> **Material to process**:
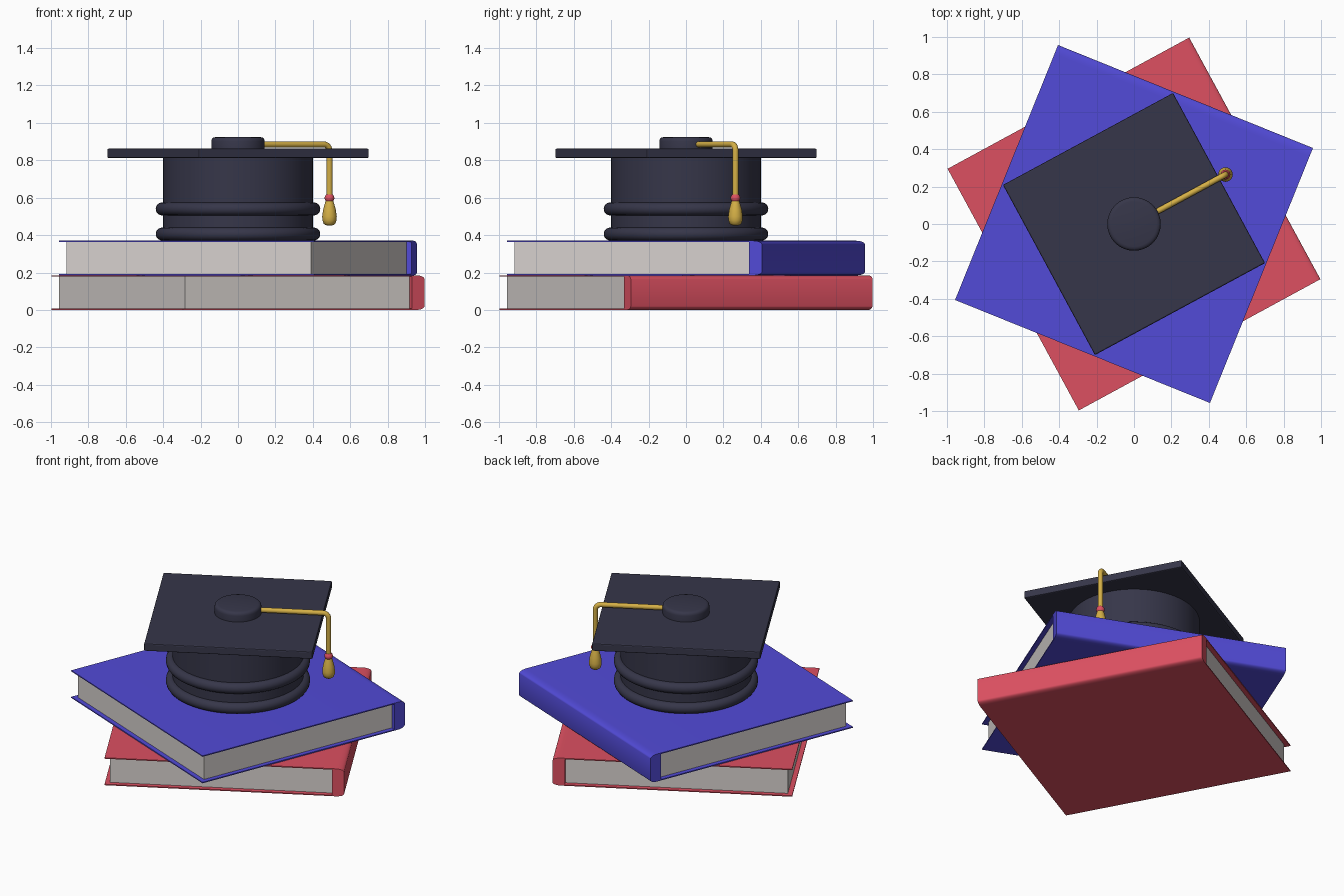
import bpy, bmesh, math
from mathutils import Matrix, Vector

if "Cube" in bpy.data.objects:
    bpy.data.objects.remove(bpy.data.objects["Cube"])

CAP_TURN = math.radians(28.4)


def material(name, rgb):
    m = bpy.data.materials.new(name)
    m.diffuse_color = (*rgb, 1)
    m.use_nodes = True
    m.node_tree.nodes["Principled BSDF"].inputs["Base Color"].default_value = m.diffuse_color
    return m


RED = material("red cover", (0.72, 0.08, 0.12))
BLUE = material("blue cover", (0.084, 0.069, 0.68))
PAPER = material("paper", (0.68, 0.64, 0.62))
DARK = material("dark cloth", (0.037, 0.037, 0.067))
GOLD = material("gold thread", (0.66, 0.43, 0.061))


def finish(name, bm, mat, turn=0.0, smooth=True):
    bmesh.ops.recalc_face_normals(bm, faces=bm.faces)
    bm.transform(Matrix.Rotation(turn, 4, 'Z'))
    me = bpy.data.meshes.new(name)
    bm.to_mesh(me)
    bm.free()
    me.materials.append(mat)
    ob = bpy.data.objects.new(name, me)
    bpy.context.collection.objects.link(ob)
    if smooth:
        bpy.ops.object.select_all(action='DESELECT')
        ob.select_set(True)
        bpy.context.view_layer.objects.active = ob
        bpy.ops.object.shade_smooth_by_angle(angle=math.radians(35))
    return ob


def box(name, lo, hi, mat, turn, bevel=0.0):
    lo, hi = Vector(lo), Vector(hi)
    bm = bmesh.new()
    bmesh.ops.create_cube(bm, size=1)
    bmesh.ops.scale(bm, vec=hi - lo, verts=bm.verts)
    bmesh.ops.translate(bm, vec=(lo + hi) / 2, verts=bm.verts)
    if bevel:
        bmesh.ops.bevel(bm, geom=bm.edges[:], offset=bevel, segments=2,
                        profile=0.5, affect='EDGES')
    return finish(name, bm, mat, turn, smooth=False)


def lathe(name, profile, mat, centre=(0, 0), turn=0.0, steps=64):
    """Spin (radius, z) points round a vertical axis."""
    bm = bmesh.new()
    vs = [bm.verts.new((r, 0, z)) for r, z in profile]
    es = [bm.edges.new(p) for p in zip(vs, vs[1:])]
    bmesh.ops.spin(bm, geom=vs + es, axis=(0, 0, 1), cent=(0, 0, 0),
                   angle=2 * math.pi, steps=steps)
    bmesh.ops.remove_doubles(bm, verts=bm.verts, dist=1e-5)
    bmesh.ops.translate(bm, vec=(*centre, 0), verts=bm.verts)
    return finish(name, bm, mat, turn)


def book(name, z, half, height, mat, turn):
    """Wrap-round cover with a rounded spine on local +x, and a page block."""
    board, spine, inset = 0.007, 0.075, 0.03
    rx, rz = 0.05, 0.02
    arc = [(half - rx + rx * math.sin(a), rz - rz * math.cos(a))
           for a in (i * math.pi / 12 for i in range(7))]
    outer = [(-half, 0)] + arc + [(x, height - h) for x, h in reversed(arc)]
    outer += [(-half, height), (-half, height - board),
              (half - spine, height - board), (half - spine, board), (-half, board)]
    bm = bmesh.new()
    face = bm.faces.new([bm.verts.new((x, -half, z + h)) for x, h in outer])
    ext = bmesh.ops.extrude_face_region(bm, geom=[face])
    bmesh.ops.translate(bm, vec=(0, 2 * half, 0),
                        verts=[v for v in ext['geom'] if isinstance(v, bmesh.types.BMVert)])
    finish(name + "_cover", bm, mat, turn)
    e = half - inset
    box(name + "_pages", (-e, -e, z + board), (half - spine, e, z + height - board),
        PAPER, turn)


# Two stacked books
book("lower_book", 0.0, 0.735, 0.185, RED, math.radians(28.5))
book("upper_book", 0.185, 0.735, 0.185, BLUE, math.radians(68))

# Cap body and its two rolled bands
lathe("cap_body", [(0, 0.371), (0.4, 0.371), (0.4, 0.815), (0, 0.815)], DARK)
for name, zc in (("lower_band", 0.406), ("upper_band", 0.54)):
    ring = [(0.405 + 0.035 * math.cos(a), zc + 0.035 * math.sin(a))
            for a in (i * math.pi / 8 for i in range(17))]
    lathe(name, ring, DARK)

# Square board and button
box("cap_board", (-0.517, -0.517, 0.812), (0.517, 0.517, 0.862), DARK, CAP_TURN, 0.007)
lathe("cap_button", [(0, 0.86), (0.143, 0.86), (0.143, 0.902), (0.14, 0.914),
                     (0.132, 0.921), (0.12, 0.924), (0, 0.924)], DARK)

# Cord: round section swept along a path with a rounded corner
reach, top, r, bend = 0.556, 0.885, 0.016, 0.035
path = [((0.1, top), 0.0)]
for i in range(7):
    a = i * math.pi / 12
    path.append(((reach - bend + bend * math.sin(a), top - bend + bend * math.cos(a)), a))
path.append(((reach, 0.6), math.pi / 2))
bm = bmesh.new()
rings = []
for (x, z), a in path:
    rings.append([bm.verts.new((x + r * math.cos(t) * math.sin(a), r * math.sin(t),
                                z + r * math.cos(t) * math.cos(a)))
                  for t in (k * math.pi / 8 for k in range(16))])
for p, q in zip(rings, rings[1:]):
    for k in range(16):
        n = (k + 1) % 16
        bm.faces.new((p[k], p[n], q[n], q[k]))
bm.faces.new(rings[0])
bm.faces.new(rings[-1])
finish("tassel_cord", bm, GOLD, CAP_TURN)

# Tassel knot and tuft
lathe("tassel_knot", [(0, 0.578), (0.018, 0.58), (0.025, 0.59), (0.026, 0.598),
                      (0.025, 0.607), (0.018, 0.617), (0, 0.619)],
      RED, (reach, 0), CAP_TURN, 24)
lathe("tassel_tuft", [(0, 0.452), (0.02, 0.453), (0.031, 0.461), (0.038, 0.48),
                      (0.039, 0.5), (0.034, 0.535), (0.026, 0.565), (0.02, 0.585), (0, 0.585)],
      GOLD, (reach, 0), CAP_TURN, 24)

> **Task directions**: Beginning with the line that holds "n = (k + 1) % 16" and ending with the last line of the data, copy each line exactly and add nothing.

> **Result below**:
        n = (k + 1) % 16
        bm.faces.new((p[k], p[n], q[n], q[k]))
bm.faces.new(rings[0])
bm.faces.new(rings[-1])
finish("tassel_cord", bm, GOLD, CAP_TURN)

# Tassel knot and tuft
lathe("tassel_knot", [(0, 0.578), (0.018, 0.58), (0.025, 0.59), (0.026, 0.598),
                      (0.025, 0.607), (0.018, 0.617), (0, 0.619)],
      RED, (reach, 0), CAP_TURN, 24)
lathe("tassel_tuft", [(0, 0.452), (0.02, 0.453), (0.031, 0.461), (0.038, 0.48),
                      (0.039, 0.5), (0.034, 0.535), (0.026, 0.565), (0.02, 0.585), (0, 0.585)],
      GOLD, (reach, 0), CAP_TURN, 24)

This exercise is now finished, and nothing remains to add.